The ZX Spectrum also had a version of Steve Bak‘s bonkers C64 platform game, Hercules. It was written by Quantum Productions and published by Alpha Omega Software in 1986.
This interesting 2006 release is based loosely on the story of Joan of Arc and her struggles against the English occupation of France during The Hundred Year War of the 15th Century.
Jeanne d’Arc is a cutesy fantasy adventure with magic and tactical combat sections (in the style of Ogre Battle and Final Fantasy Tactics), developed by Japanese video game developer Level-5.
Published by Square Enix in 2007, Crisis Core: Final Fantasy VII is a Sony PSP exclusive that pays tribute to the classic Final Fantasy VII, but with a different style of combat. It was released for the 10th anniversary of FF7.
Developed by Obsidian and published by LucasArts in 2004, Knights of the Old Republic II: The Sith Lords is a fitting sequel to one of the best Star Wars games of all time.
LucasArts/Bioware‘s 2003 release, Knights of the Old Republic, is thought by some to be the best Star Wars game ever made.
It’s a hardcore RPG in the style of Neverwinter Nights (also by Bioware) and other realtime/turn-based hybrids of the early 2000s.
Released into arcades by Sun Electronics (aka Sunsoft) in 1983, Arabian is a platform game in which you play a prince on a mission to rescue a princess from a castle in which she is being held prisoner.
Although it’s not related to the aforementioned two games in terms of characters or story, it is considered to be part of a trilogy with them, because they all share the same engine and gameplay features.

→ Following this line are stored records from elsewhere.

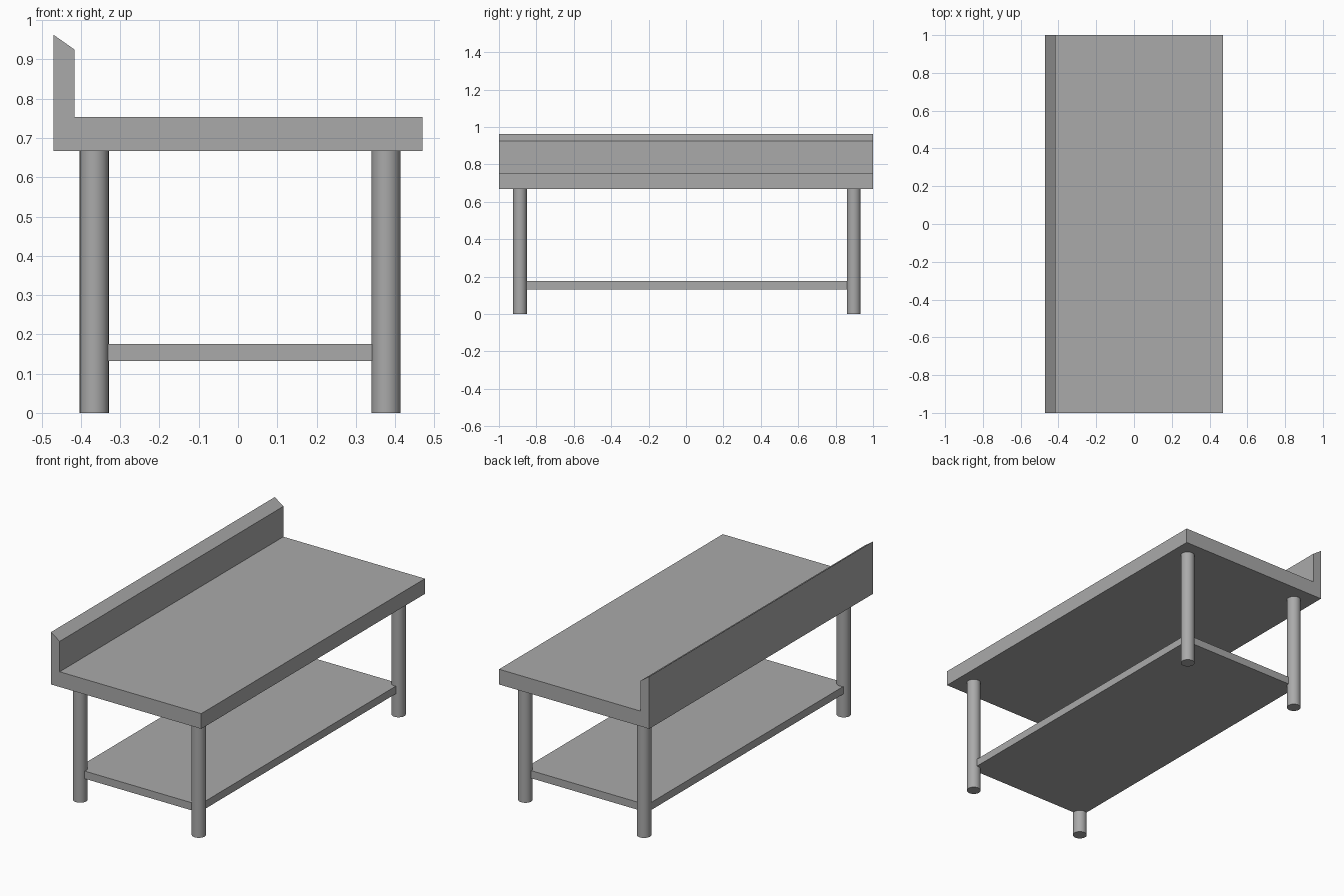
import bpy, bmesh

if "Cube" in bpy.data.objects:
    bpy.data.objects.remove(bpy.data.objects["Cube"])

steel = bpy.data.materials.new("steel_grey")
steel.diffuse_color = (0.4, 0.4, 0.4, 1)
steel.use_nodes = True
steel.node_tree.nodes["Principled BSDF"].inputs["Base Color"].default_value = steel.diffuse_color


def finish(bm, name):
    bmesh.ops.recalc_face_normals(bm, faces=bm.faces)
    mesh = bpy.data.meshes.new(name)
    bm.to_mesh(mesh)
    bm.free()
    mesh.materials.append(steel)
    obj = bpy.data.objects.new(name, mesh)
    bpy.context.collection.objects.link(obj)
    return obj


def extrude_profile(name, profile, y0, y1):
    """Sweep an (x, z) outline along y."""
    bm = bmesh.new()
    face = bm.faces.new([bm.verts.new((x, y0, z)) for x, z in profile])
    new = bmesh.ops.extrude_face_region(bm, geom=[face])["geom"]
    verts = [g for g in new if isinstance(g, bmesh.types.BMVert)]
    bmesh.ops.translate(bm, verts=verts, vec=(0, y1 - y0, 0))
    return finish(bm, name)


def leg(name, x, y, radius=0.037, height=0.667):
    bpy.ops.mesh.primitive_cylinder_add(vertices=32, radius=radius, depth=height,
                                        location=(x, y, height / 2))
    obj = bpy.context.object
    obj.name = name
    obj.data.materials.append(steel)
    bpy.ops.object.shade_smooth_by_angle()


# Worktop with upstand and sloped upper lip
extrude_profile("worktop", [(-0.47, 0.667), (0.47, 0.667), (0.47, 0.753),
                            (-0.416, 0.753), (-0.416, 0.925), (-0.47, 0.963)], -1, 1)

# Lower shelf, its corners set into the legs
extrude_profile("lower_shelf", [(-0.385, 0.132), (0.385, 0.132),
                                (0.385, 0.175), (-0.385, 0.175)], -0.898, 0.898)

# Four round legs
for side, x in (("left", -0.366), ("right", 0.377)):
    for end, y in (("front", -0.888), ("back", 0.897)):
        leg(f"{end}_{side}_leg", x, y)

A weird mix of 3D exploration and point-and-click adventure, Normality was developed and published by Gremlin Interactive in 1996.
In some respects Normality is the predecessor to Realms of the Haunting – a 1997 release from Gremlin. Both games use the same game engine, and gameplay-wise they also share a lot of similarities.